Phenomenal urbanisation in the 21st century opened gates of economic and social freedom to the weaker sections, which migrate regularly to cities in order to make a living unrelated to caste. This is corroborated by erstwhile Planning Commission’s data that the incidence of poverty in rural areas in 2011-12 for SCs was 31.5%, for STs it was 45.3%, whereas in urban areas, it was 21.7% and 24.1%, respectively. The Smart City mission and the Skill Development mission of the Central government deserve credit for their vision is in consonance with that of Ambedkar, ie to empower the weaker sections towards a dignified living.
Similarly, the Swachh Bharat mission, more than sanitation, is also a mission of sensitising people towards dignity of labour by dissociating stigma of caste with occupation. We need more initiatives of this sort.
The regressive character of caste can only be countered by a progressive culture of inclusiveness. Media deserves commendation for its role today as a catalyst in the process by encouraging social intercourse with scientific temper. The enviable manpower of India cannot be wasted by mindless obsession with caste.
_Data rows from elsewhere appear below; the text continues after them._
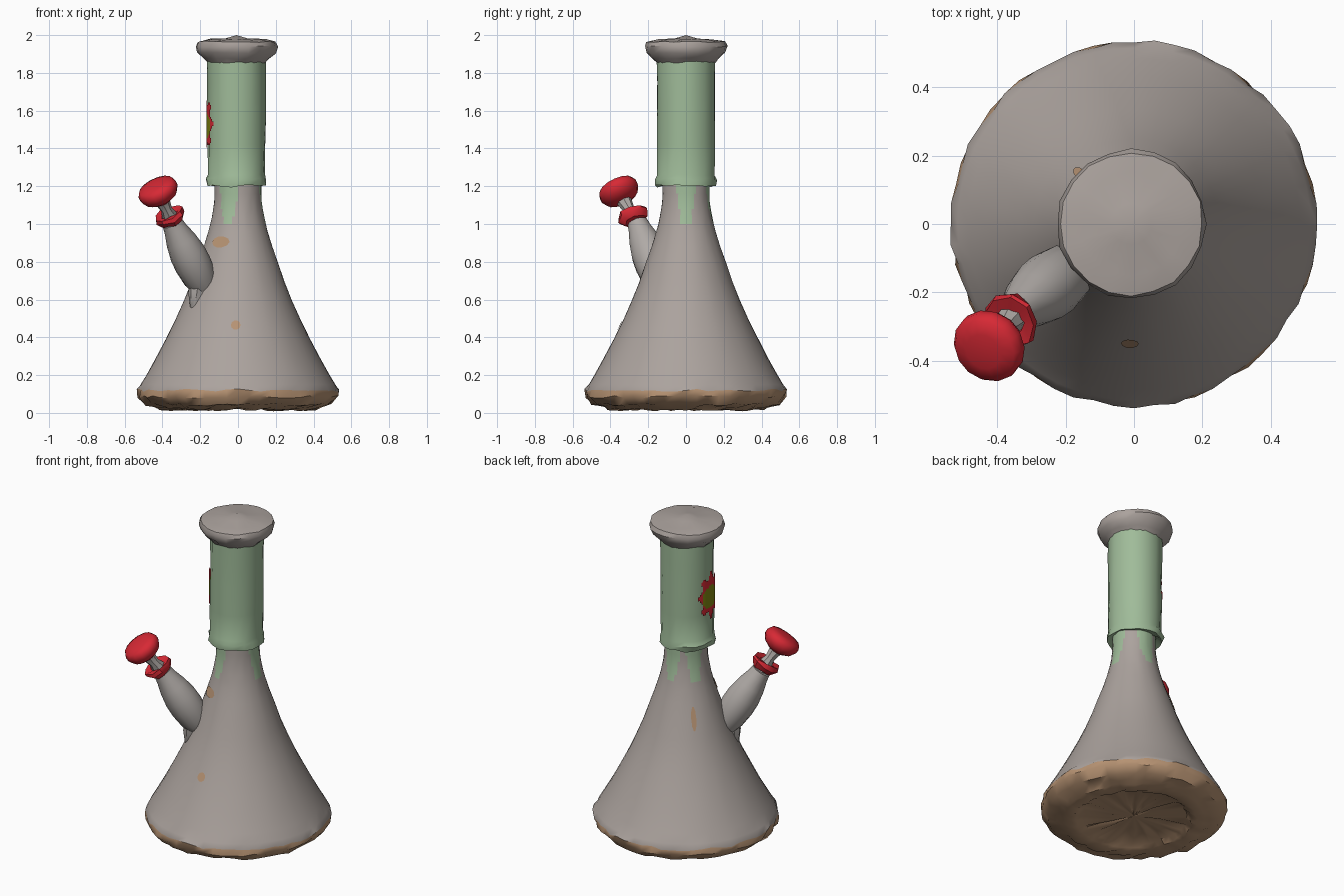
import bpy, bmesh, math, random
from mathutils import Vector, Matrix

if "Cube" in bpy.data.objects:
    bpy.data.objects.remove(bpy.data.objects["Cube"])

random.seed(4)


def mat(name, rgb):
    m = bpy.data.materials.new(name)
    m.diffuse_color = (*rgb, 1)
    m.use_nodes = True
    m.node_tree.nodes["Principled BSDF"].inputs["Base Color"].default_value = m.diffuse_color
    return m


GREY = mat("warm grey", (0.41, 0.365, 0.34))
PALE = mat("pale grey", (0.43, 0.40, 0.38))
GREEN = mat("sage green", (0.35, 0.50, 0.32))
BROWN = mat("tan brown", (0.47, 0.29, 0.17))
RED = mat("red", (0.68, 0.022, 0.035))
OLIVE = mat("olive", (0.22, 0.24, 0.006))


def finish(name, bm, mats, rule=None, angle=40):
    bmesh.ops.recalc_face_normals(bm, faces=bm.faces)
    for f in bm.faces:
        if rule:
            f.material_index = rule(f.calc_center_median())
    me = bpy.data.meshes.new(name)
    bm.to_mesh(me)
    bm.free()
    for m in mats:
        me.materials.append(m)
    me.shade_smooth()
    me.set_sharp_from_angle(angle=math.radians(angle))
    ob = bpy.data.objects.new(name, me)
    bpy.context.collection.objects.link(ob)
    return ob


def lathe(name, profile, segs, mats, rule=None, origin=(0, 0, 0), axis=(0, 0, 1),
          jitter=lambda r, z: 0.0, angle=40):
    """Spin (radius, height) points round an axis; radius 0 closes the end."""
    bm = bmesh.new()
    rings = []
    for r, z in profile:
        if r == 0:
            rings.append([bm.verts.new((0, 0, z))])
            continue
        ring = []
        for i in range(segs):
            a = 2 * math.pi * i / segs
            j = jitter(r, z)
            rr = r + random.uniform(-j, j)
            ring.append(bm.verts.new((rr * math.cos(a), rr * math.sin(a),
                                      z + random.uniform(-j, j))))
        rings.append(ring)
    for p, q in zip(rings, rings[1:]):
        for i in range(segs):
            k = (i + 1) % segs
            if len(p) == 1:
                bm.faces.new((p[0], q[i], q[k]))
            elif len(q) == 1:
                bm.faces.new((p[i], p[k], q[0]))
            else:
                bm.faces.new((p[i], p[k], q[k], q[i]))
    rot = Vector((0, 0, 1)).rotation_difference(Vector(axis)).to_matrix().to_4x4()
    bmesh.ops.transform(bm, matrix=Matrix.Translation(origin) @ rot, verts=bm.verts)
    return finish(name, bm, mats, rule, angle)


# Flared body: brown underside and foot, green drips below the neck
DRIPS = (0, 85, 148, 246)
FLARE = [(0.515, 0.15), (0.485, 0.20), (0.435, 0.29), (0.383, 0.39), (0.333, 0.49),
         (0.288, 0.59), (0.248, 0.69), (0.214, 0.79), (0.182, 0.88), (0.157, 0.96),
         (0.147, 1.0), (0.138, 1.04), (0.131, 1.08), (0.126, 1.12), (0.124, 1.16),
         (0.124, 1.23), (0, 1.23)]
FOOT = [(0, 0.045), (0.15, 0.045), (0.30, 0.04), (0.33, 0.02), (0.36, 0.016),
        (0.41, 0.02), (0.44, 0.035), (0.495, 0.045), (0.53, 0.085), (0.532, 0.12)]


def body_colour(c):
    if c.z < 0.128:
        return 1
    deg = math.degrees(math.atan2(c.y, c.x)) % 360
    for d in DRIPS:
        off = abs((deg - d + 180) % 360 - 180)
        if c.z > 0.98 + 0.2 * (off / 24) ** 2:
            return 2
    return 0


lathe("body", FOOT + FLARE, 56, [GREY, BROWN, GREEN], body_colour,
      jitter=lambda r, z: 0.008 if z < 0.13 else 0.001)

# Green neck tube with a ragged lower lip
lathe("neck_tube", [(0.115, 1.22), (0.160, 1.20), (0.163, 1.235), (0.153, 1.26),
                    (0.154, 1.42), (0.155, 1.6), (0.155, 1.75), (0.157, 1.89)],
      18, [GREEN], origin=(-0.008, 0, 0),
      jitter=lambda r, z: 0.008 if z < 1.25 else 0.003)

# Mouth rim
lathe("mouth_rim", [(0.155, 1.855), (0.175, 1.875), (0.207, 1.905), (0.218, 1.94),
                    (0.209, 1.965), (0.15, 1.977), (0.06, 1.982), (0, 2.0)],
      20, [GREY], origin=(-0.008, 0, 0), jitter=lambda r, z: 0.004 if r > 0.1 else 0)

# Angled side stem, its root ridge, and the thin inner neck
lathe("side_stem", [(0, -0.05), (0.06, -0.02), (0.088, 0.06), (0.098, 0.15),
                    (0.096, 0.22), (0.082, 0.30), (0.062, 0.37), (0.055, 0.41), (0, 0.41)],
      14, [PALE], origin=(-0.175, -0.125, 0.66), axis=(-0.17, -0.13, 0.34))
lathe("stem_root", [(0, 0), (0.025, 0.04), (0.045, 0.11), (0.055, 0.2), (0, 0.24)],
      8, [PALE], origin=(-0.235, -0.165, 0.52), axis=(0.03, 0.01, 0.2))
lathe("inner_neck", [(0.04, 0), (0.042, 0.07), (0.03, 0.11), (0.045, 0.19)],
      8, [PALE], origin=(-0.335, -0.25, 0.99), axis=(-0.085, -0.1, 0.17))

# Red collar and bowl
TILT = (-0.40, -0.40, 0.82)
lathe("collar", [(0.04, -0.035), (0.062, -0.035), (0.086, 0.0), (0.08, 0.022), (0.04, 0.012)],
      9, [RED], origin=(-0.36, -0.28, 1.04), axis=TILT, jitter=lambda r, z: 0.008)
lathe("bowl", [(0, -0.06), (0.05, -0.058), (0.09, -0.035), (0.108, -0.005), (0.108, 0.02),
               (0.095, 0.042), (0.055, 0.052), (0, 0.055)],
      14, [RED], origin=(-0.42, -0.353, 1.168), axis=TILT, angle=60)

# Painted flower patch on the neck: thin curved plate, olive centre
bm = bmesh.new()
N, M = 18, 24
grid = [[None] * (M + 1) for _ in range(N + 1)]
for i in range(N + 1):
    for j in range(M + 1):
        a = math.radians(184 + (i / N - 0.5) * 72)
        grid[i][j] = bm.verts.new((0.16 * math.cos(a) - 0.008, 0.16 * math.sin(a),
                                   1.53 + (j / M - 0.5) * 0.3))
for i in range(N):
    for j in range(M):
        u, v = ((i + 0.5) / N - 0.5) * 2, ((j + 0.5) / M - 0.5) * 2
        if math.hypot(u, v) < 0.86 + 0.14 * math.cos(8 * math.atan2(v, u)):
            bm.faces.new((grid[i][j], grid[i + 1][j], grid[i + 1][j + 1], grid[i][j + 1]))
bmesh.ops.delete(bm, geom=[v for v in bm.verts if not v.link_faces], context='VERTS')


def flower_colour(c):
    deg = math.degrees(math.atan2(c.y, c.x + 0.008)) % 360
    return 1 if math.hypot((deg - 184) / 26, (c.z - 1.52) / 0.07) < 1 else 0


flower = finish("flower_patch", bm, [RED, OLIVE], flower_colour)


# Small brown marks lying on the body surface
def mark(name, deg, z, w, h):
    pts = sorted((zz, r) for r, zz in FLARE[:-1])

    def radius(q):
        for (z0, r0), (z1, r1) in zip(pts, pts[1:]):
            if z0 <= q <= z1:
                return r0 + (r1 - r0) * (q - z0) / (z1 - z0)
    b = bmesh.new()
    vs = []
    for k in range(10):
        t = 2 * math.pi * k / 10
        zz = z + h * math.sin(t)
        r = radius(zz) + 0.005
        a = math.radians(deg) + w * math.cos(t) / r
        vs.append(b.verts.new((r * math.cos(a), r * math.sin(a), zz)))
    b.faces.new(vs)
    finish(name, b, [BROWN])


mark("front_dot", 268, 0.465, 0.026, 0.025)
mark("stem_mark", 238, 0.905, 0.055, 0.03)
mark("back_mark", 137, 0.80, 0.015, 0.07)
Ambedkar’s legacy continues to influence us towards a great social endosmosis aimed at building a united India with fraternity.
(The author is a senior bureaucrat in Chhattisgarh)